If you have used Arduino for doing something complex (like program Ardupilot or Repetier for a 3D printer :P) well then it's easy for me (and any interviewer) to see that you have potential because you took a simple tool and built something great with it.

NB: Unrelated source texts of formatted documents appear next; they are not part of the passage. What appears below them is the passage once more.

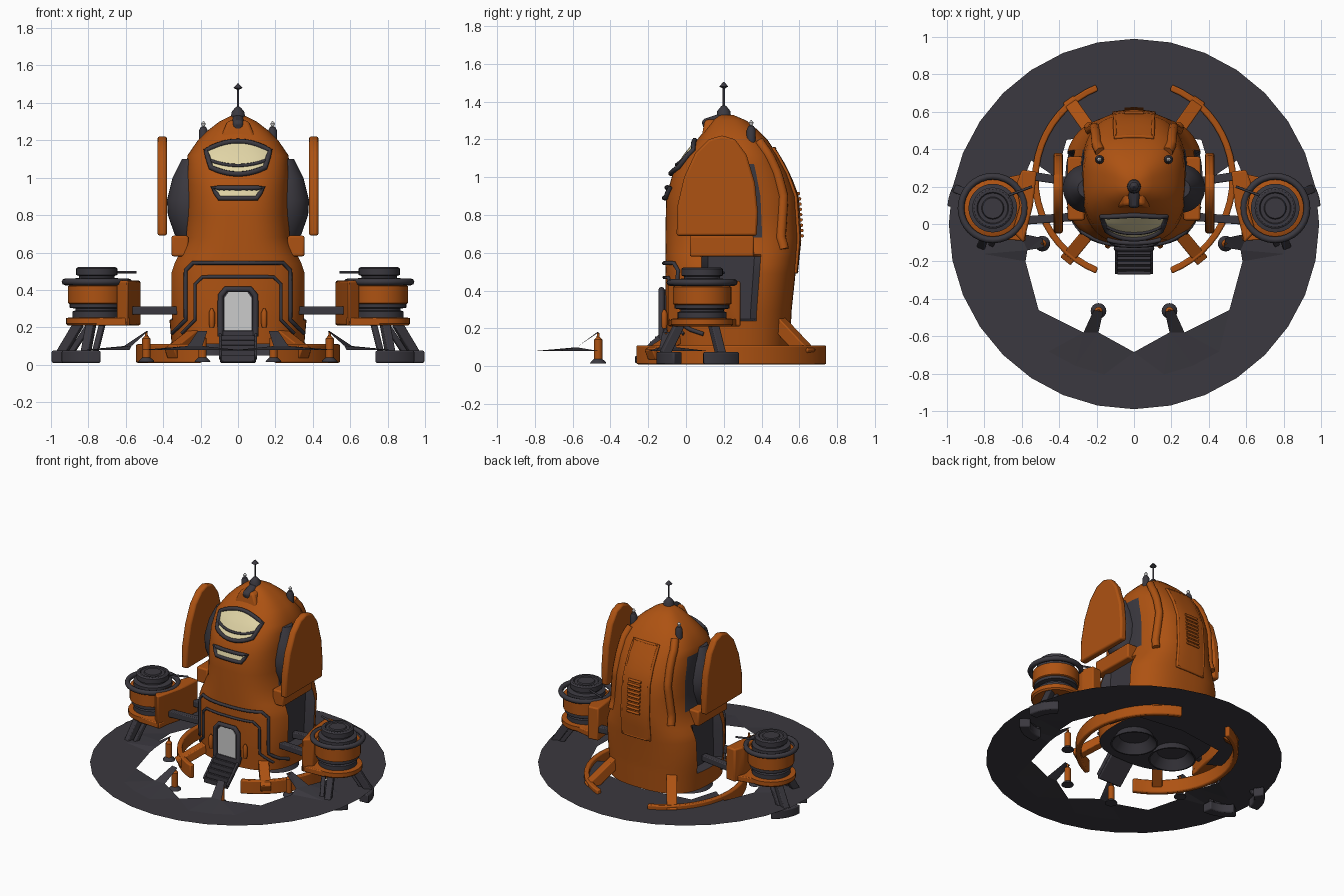
import bpy, bmesh, math
from mathutils import Vector

cube = bpy.data.objects.get("Cube")
if cube:
    bpy.data.objects.remove(cube)


def material(name, rgb):
    m = bpy.data.materials.new(name)
    m.use_nodes = True
    m.diffuse_color = (*rgb, 1)
    m.node_tree.nodes["Principled BSDF"].inputs["Base Color"].default_value = (*rgb, 1)
    return m


ORANGE = material("burnt_orange", (0.42, 0.085, 0.006))
DARK = material("charcoal", (0.043, 0.04, 0.05))
CREAM = material("window_cream", (0.75, 0.66, 0.38))
GREY = material("door_grey", (0.6, 0.6, 0.6))


def finish(name, bm, mats, bevel=0.0, smooth=True):
    bmesh.ops.recalc_face_normals(bm, faces=bm.faces)
    me = bpy.data.meshes.new(name)
    bm.to_mesh(me)
    bm.free()
    ob = bpy.data.objects.new(name, me)
    bpy.context.collection.objects.link(ob)
    for m in mats:
        me.materials.append(m)
    if bevel:
        mod = ob.modifiers.new("Bevel", 'BEVEL')
        mod.width, mod.segments, mod.limit_method = bevel, 2, 'ANGLE'
    bpy.ops.object.select_all(action='DESELECT')
    ob.select_set(True)
    bpy.context.view_layer.objects.active = ob
    if smooth:
        bpy.ops.object.shade_smooth_by_angle(angle=math.radians(35))
    return ob


def prism(name, pts, vec, mat, bevel=0.0):
    """Extrude a flat 3D outline along vec."""
    bm = bmesh.new()
    f = bm.faces.new([bm.verts.new(p) for p in pts])
    new = bmesh.ops.extrude_face_region(bm, geom=[f])["geom"]
    bmesh.ops.translate(bm, vec=vec, verts=[v for v in new if isinstance(v, bmesh.types.BMVert)])
    return finish(name, bm, [mat], bevel)


def sector(name, c, r0, r1, a0, a1, z0, z1, mat, bevel=0.008):
    angs = [math.radians(a0 + (a1 - a0) * i / 20) for i in range(21)]
    pts = [(c[0] + r1 * math.cos(a), c[1] + r1 * math.sin(a), z0) for a in angs]
    pts += [(c[0] + r0 * math.cos(a), c[1] + r0 * math.sin(a), z0) for a in reversed(angs)]
    return prism(name, pts, (0, 0, z1 - z0), mat, bevel)


def lathe(name, c, prof, mat, n=32):
    """Revolve (radius, z) pairs around a vertical axis at c."""
    bm = bmesh.new()
    rings = [[bm.verts.new((c[0] + r * math.cos(math.tau * i / n),
                            c[1] + r * math.sin(math.tau * i / n), z)) for i in range(n)]
             for r, z in prof]
    for a, b in zip(rings, rings[1:]):
        for i in range(n):
            bm.faces.new((a[i], a[(i + 1) % n], b[(i + 1) % n], b[i]))
    bm.faces.new(rings[0])
    bm.faces.new(rings[-1])
    return finish(name, bm, [mat])


def beam(name, p, q, w, h, mat, bevel=0.006):
    p, q = Vector(p), Vector(q)
    bm = bmesh.new()
    bmesh.ops.create_cube(bm, size=1)
    bmesh.ops.scale(bm, vec=(w, h, (q - p).length), verts=bm.verts)
    ob = finish(name, bm, [mat], bevel)
    ob.rotation_euler = (q - p).to_track_quat('Z', 'Y').to_euler()
    ob.location = (p + q) / 2
    return ob


def tube(name, pts, r, mat, cyclic=False):
    cu = bpy.data.curves.new(name, 'CURVE')
    cu.dimensions, cu.bevel_depth, cu.bevel_resolution, cu.use_fill_caps = '3D', r, 2, True
    sp = cu.splines.new('POLY')
    sp.points.add(len(pts) - 1)
    for v, p in zip(sp.points, pts):
        v.co = (*p, 1)
    sp.use_cyclic_u = cyclic
    cu.materials.append(mat)
    ob = bpy.data.objects.new(name, cu)
    bpy.context.collection.objects.link(ob)
    bpy.ops.object.select_all(action='DESELECT')
    ob.select_set(True)
    bpy.context.view_layer.objects.active = ob
    bpy.ops.object.convert(target='MESH')
    bpy.ops.object.shade_smooth_by_angle(angle=math.radians(50))


# Tower hull sections: height, half width, front y, back y
HULL = [(.11, .355, -.1, .55), (.3, .372, -.11, .56), (.49, .372, -.11, .58), (.54, .355, -.11, .585),
        (.68, .285, -.11, .6), (.9, .28, -.105, .585), (1.02, .28, -.07, .54), (1.12, .27, -.005, .485),
        (1.2, .215, .06, .43), (1.25, .165, .1, .38), (1.3, .1, .14, .32), (1.33, .04, .18, .25)]
POW = 2.7


def section(z):
    z = min(max(z, HULL[0][0]), HULL[-1][0])
    for a, b in zip(HULL, HULL[1:]):
        if z <= b[0]:
            t = (z - a[0]) / (b[0] - a[0])
            return [u + (v - u) * t for u, v in zip(a[1:], b[1:])]


def on_hull(x, z, off=0.0, side=-1):
    """Point on the front (-1) or back (1) hull surface."""
    hw, yf, yb = section(z)
    k = max(0, 1 - min(1, abs(x) / hw) ** POW) ** (1 / POW)
    return (x, (yf + yb) / 2 + side * ((yb - yf) / 2 * k + off), z)


def hull_path(pts, off, side=-1, cyclic=False):
    out = []
    for a, b in zip(pts, pts[1:] + (pts[:1] if cyclic else [])):
        n = max(1, int(math.dist(a, b) / .03))
        out += [on_hull(a[0] + (b[0] - a[0]) * i / n, a[1] + (b[1] - a[1]) * i / n, off, side) for i in range(n)]
    return out if cyclic else out + [on_hull(*pts[-1], off, side)]


def hull_plate(name, w0, w1, low, high, off, mat, side=-1):
    """Plate following the hull; half width goes w0 to w1, low/high give z from u in -1..1."""
    bm = bmesh.new()
    nx, nz = 12, 8
    g = [[bm.verts.new(on_hull(u * (w0 + (w1 - w0) * j / nz), low(u) + (high(u) - low(u)) * j / nz, off, side))
          for u in [2 * i / nx - 1 for i in range(nx + 1)]] for j in range(nz + 1)]
    for j in range(nz):
        for i in range(nx):
            bm.faces.new((g[j][i], g[j][i + 1], g[j + 1][i + 1], g[j + 1][i]))
    return finish(name, bm, [mat])


# Tower hull with recessed dark flanks
bm = bmesh.new()
levels = sorted({h[0] for h in HULL} | {.24, .25, .58, .59, .8, .96, 1.07})
N, rows = 64, []
for z in levels:
    hw, yf, yb = section(z)
    row = []
    for i in range(N):
        c, s = math.cos(math.tau * (i + .5) / N), math.sin(math.tau * (i + .5) / N)
        x, v = math.copysign(abs(c) ** (2 / POW), c) * hw, math.copysign(abs(s) ** (2 / POW), s)
        if abs(v) < .42 and .245 < z < .585:
            x = math.copysign(min(abs(x), .3), x)
        row.append(bm.verts.new((x, (yf + yb) / 2 + v * (yb - yf) / 2, z)))
    rows.append(row)
for k, (a, b) in enumerate(zip(rows, rows[1:])):
    hw, yf, yb = section(levels[k])
    for i in range(N):
        f = bm.faces.new((a[i], a[(i + 1) % N], b[(i + 1) % N], b[i]))
        v = (a[i].co.y + a[(i + 1) % N].co.y - yf - yb) / (yb - yf)
        z = (levels[k] + levels[k + 1]) / 2
        f.material_index = int(abs(v) < .42 and (.24 < z < .585 or .68 < z < 1.07))
bm.faces.new(rows[0]).material_index = 1
bm.faces.new(rows[-1])
finish("tower_hull", bm, [ORANGE, DARK])

# Upper and lower windows with dark frames
top = lambda u: 1.195 - .05 * u * u
bot = lambda u: 1.02 + .035 * u * u
US = [i / 5 - 1 for i in range(11)]
hull_plate("upper_window", .145, .172, bot, top, .008, CREAM)
tube("upper_window_frame", hull_path([(.145 * u, bot(u)) for u in US] + [(.172 * u, top(u)) for u in US[::-1]], .01, cyclic=True), .014, DARK, True)
tube("upper_window_bar", hull_path([(.155 * u, 1.065 + .03 * u * u) for u in US], .01), .009, DARK)
hull_plate("lower_window", .1, .135, lambda u: .89, lambda u: .945, .008, CREAM)
tube("lower_window_frame", hull_path([(-.1, .89), (.1, .89), (.135, .945), (-.135, .945)], .01, cyclic=True), .013, DARK, True)

# Entrance: arched trims, door, frame, lamps and stairs
for name, w, z, r in (("outer_trim", .28, .545, .011), ("inner_trim", .23, .47, .009)):
    half = [(w + .07, .17), (w, .24), (w, z - .04), (w - .04, z)]
    tube(name, hull_path([(-x, h) for x, h in half] + half[::-1], .006), r, DARK)
arch = [(.095, .15), (.095, .37), (.065, .405)]
arch = [(-x, z) for x, z in arch] + arch[::-1]
prism("door_surround", [(x, -.128, z) for x, z in arch], (0, .05, 0), DARK, .006)
prism("door", [(x * .76, -.132, .155 + (z - .15) * .92) for x, z in arch], (0, .006, 0), GREY)
tube("door_frame", [(x * .98, -.13, z) for x, z in arch], .016, DARK)
for i in range(6):
    y, z = -.13 - i * .026, .165 - i * .026
    beam("stair_tread", (-.09, y, z), (.09, y, z), .018, .036, DARK, .003)
beam("stair_base", (0, -.1, .16), (0, -.26, .015), .19, .02, DARK)
for s in (-1, 1):
    beam("stair_rail", (s * .095, -.1, .19), (s * .095, -.26, .035), .015, .03, DARK)
    lathe("door_lamp", (s * .14, -.115), [(.012, .2), (.016, .22), (.016, .28), (.006, .3)], ORANGE, 12)

# Back spine panel, vent slats and ridges
hull_plate("spine_panel", .11, .1, lambda u: .5, lambda u: 1.15, .012, ORANGE, 1)
tube("spine_panel_edge", hull_path([(-.11, .5), (.11, .5), (.1, 1.15), (-.1, 1.15)], .004, 1, True), .01, ORANGE, True)
for i in range(9):
    tube("vent_slat", hull_path([(-.05, .69 + i * .028), (.05, .69 + i * .028)], .016, 1), .009, ORANGE)

# Crown mast
prism("crown_hood", [(-.1, .08, 1.2), (.1, .08, 1.2), (.055, .1, 1.305), (-.055, .1, 1.305)], (0, .16, 0), ORANGE, .015)
beam("crown_ridge", (0, .09, 1.27), (0, .24, 1.32), .06, .07, DARK, .02)
lathe("mast", (0, .2), [(.04, 1.3), (.035, 1.35), (.015, 1.375), (.006, 1.38), (.006, 1.47), (.024, 1.48), (.002, 1.505)], DARK, 12)

# Ground apron: a thin sheet with a notched hole and raised tips
apron = [(0, -.685, .08), (.19, -.58, .1), (.165, -.47, .18), (.215, -.46, .18), (.27, -.58, .1),
         (.51, -.46, .08), (.58, -.2, .08), (.57, -.14, .1), (.48, -.125, .18), (.49, -.075, .18),
         (.61, -.05, .1), (.64, .12, .08), (.55, .34, .08), (.42, .25, .08), (.36, .45, .08), (0, .5, .08)]
apron += [(-x, y, z) for x, y, z in apron[-2:0:-1]]
bm = bmesh.new()
rings = [[bm.verts.new((r * math.sin(math.tau * i / 32), r * math.cos(math.tau * i / 32), .08)) for i in range(32)] for r in (.99, .82)]
inner = [bm.verts.new((x, y, .08)) for x, y, z in apron]
loops = [bm.edges.new((l[i], l[(i + 1) % len(l)])) for l in (rings[1], inner) for i in range(len(l))]
bmesh.ops.triangle_fill(bm, use_beauty=True, edges=loops, normal=(0, 0, 1))
for i in range(32):
    j = (i + 1) % 32
    bm.faces.new((rings[0][i], rings[0][j], rings[1][j], rings[1][i]))
for v, p in zip(inner, apron):
    v.co.z = p[2]
finish("ground_apron", bm, [DARK], smooth=False)

fin = [(-.05, .69), (-.045, .85), (-.01, 1.0), (.05, 1.13), (.12, 1.2), (.19, 1.222), (.26, 1.2),
       (.32, 1.12), (.365, .97), (.38, .82), (.375, .69)]
for s in (-1, 1):
    # Side fins and their dark mounts
    prism("side_fin", [(s * .38, y, z) for y, z in fin], (s * .05, 0, 0), ORANGE, .012)
    lathe("fin_mount", (s * .25, .19), [(.03, .62), (.09, .7), (.125, .8), (.13, .88), (.1, 1.0), (.05, 1.1)], DARK)
    beam("flank_pad", (s * .31, .19, .58), (s * .31, .19, .69), .09, .34, ORANGE, .01)
    # Back ridges and small antennas
    tube("back_ridge", hull_path([(s * .24, .62), (s * .21, .9), (s * .2, 1.13), (s * .18, 1.19)], .0, 1), .028, ORANGE)
    lathe("small_antenna", (s * .185, .345), [(.024, 1.17), (.024, 1.25), (.015, 1.27), (.006, 1.275)], DARK, 12)
    lathe("antenna_tip", (s * .185, .345), [(.004, 1.272), (.012, 1.285), (.012, 1.29), (.003, 1.302)], GREY, 12)
    # Thruster bells under the tower
    lathe("thruster", (s * .165, .2), [(.11, .13), (.16, .05), (.15, .05), (.1, .11)], DARK)
    # Curved base bumpers and struts
    a = 0 if s > 0 else 180
    sector("base_bumper", (0, .24), .51, .545, a - 68, a + 68, .01, .11, ORANGE)
    beam("front_strut", (s * .22, -.02, .17), (s * .36, -.19, .06), .07, .06, ORANGE)
    beam("rear_strut", (s * .22, .48, .24), (s * .34, .65, .06), .07, .07, ORANGE)
    # Bollards
    for x, y in ((.49, -.105), (.19, -.465)):
        lathe("bollard", (s * x, y), [(.022, .03), (.022, .14), (.008, .155), (.006, .175)], ORANGE, 16)
        lathe("bollard_foot", (s * x, y), [(.042, .015), (.04, .022), (.015, .045)], DARK, 16)
    # Side pods
    c = (s * .755, .085)
    lathe("pod_base", c, [(.155, .21), (.165, .22), (.165, .25), (.12, .255)], ORANGE)
    lathe("pod_neck", c, [(.13, .25), (.13, .285), (.115, .29), (.115, .3), (.145, .305), (.145, .33)], DARK)
    lathe("pod_drum", c, [(.145, .325), (.155, .33), (.155, .42), (.12, .435)], ORANGE)
    lathe("pod_cap", c, [(.13, .43), (.13, .46), (.095, .465), (.095, .475), (.11, .48), (.11, .515), (.1, .522),
                         (.085, .522), (.08, .515), (.06, .515), (.055, .522)], DARK)
    ring = [(c[0] + .17 * math.cos(t), c[1] + .17 * math.sin(t), .443) for t in [math.tau * i / 32 for i in range(32)]]
    tube("pod_ring", ring, .018, DARK, True)
    prism("pod_bracket", [(s * x, y, .21) for x, y in ((.59, -.1), (.54, .1), (.52, .28), (.6, .29), (.63, .21), (.61, .1), (.65, -.04))], (0, 0, .24), ORANGE, .01)
    prism("pod_shelf", [(s * x, y, .21) for x, y in ((.58, -.09), (.54, .28), (.72, .24), (.76, -.08))], (0, 0, .04), ORANGE, .006)
    for y0, y1 in ((.22, .26), (.04, .02)):
        beam("pod_arm", (s * .3, y0, .29), (s * .57, y1, .29), .045, .045, DARK)
    for n, (dx, dy, lo, hi) in enumerate(((.19, .1, 2, 55), (.06, -.2, -95, -38))):
        beam("pod_leg", (c[0] + s * dx * .5, c[1] + dy * .6, .22), (c[0] + s * dx, c[1] + dy, .06), .045, .05, DARK)
        beam("pod_leg_brace", (c[0] + s * (dx * .5 - .06), c[1] + dy * .6, .22), (c[0] + s * (dx - .05), c[1] + dy, .06), .03, .03, DARK)
        sector("pod_foot", c, .17, .242, lo if s > 0 else 180 - lo, hi if s > 0 else 180 - hi, .01, .075, DARK)
    tube("pod_rod", [(s * .545, .2, .495), (s * .68, .15, .495)], .007, DARK)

For the reasons mentioned above I think using something like a PIC, an ST or TI ARM or even an AVR Mega (I know that is the MCU of the Arduino, but I mean directly without the code base) is better for actually learning Embedded Systems. The current toolchains have the basic startup for the MCUs but after that, you need to analyze examples and read datasheets to understand how to setup and use the peripherals and debug SW by checking how the system is behaving after each step. These things are what we are looking for in embedded SW devs, engineers that can analyze requirements and write code to realize them and if something goes wrong DEBUG IT! With an Arduino most of this has been done, all you have to do is call a function. Also, the toolchain doesn't allow you to do in circuit debugging as far as I know you can only "code and pray" that it works.

The main problem with Arduino for me is: It makes it too easy! that is great if you don't want a career in Embedded SW, but if you do, I recommend something else.

My personal recommendation (because I've bought a couple of kits and worked with several MCUs) is the Tiva C from Texas instruments. Why?

1. The thing is cheap ($12) dlls plus shipping, but if you bundle that with other components you may need it's ok
2. Has good support from a community (it's obviously not as good as arduino but it works)
3. You have an In-Circuit Debugger included for free, which means you can execute your code step by step, set breakpoints, see the memory, etc. and all of this is great for learning and debugging
3. It has code examples and tutorials to teach you the basics because it's aimed at the DIY community
4. As long as you are using that board the compiler and toolchain are free with unlimited code size
5. It has a fast ARM Cortex M4F (with floating point) and it has a lot of peripherals

hope this helps!
 


Share me

Digg  Facebook  SlashDot  Delicious  Technorati  Twitter  Google  Yahoo
Smf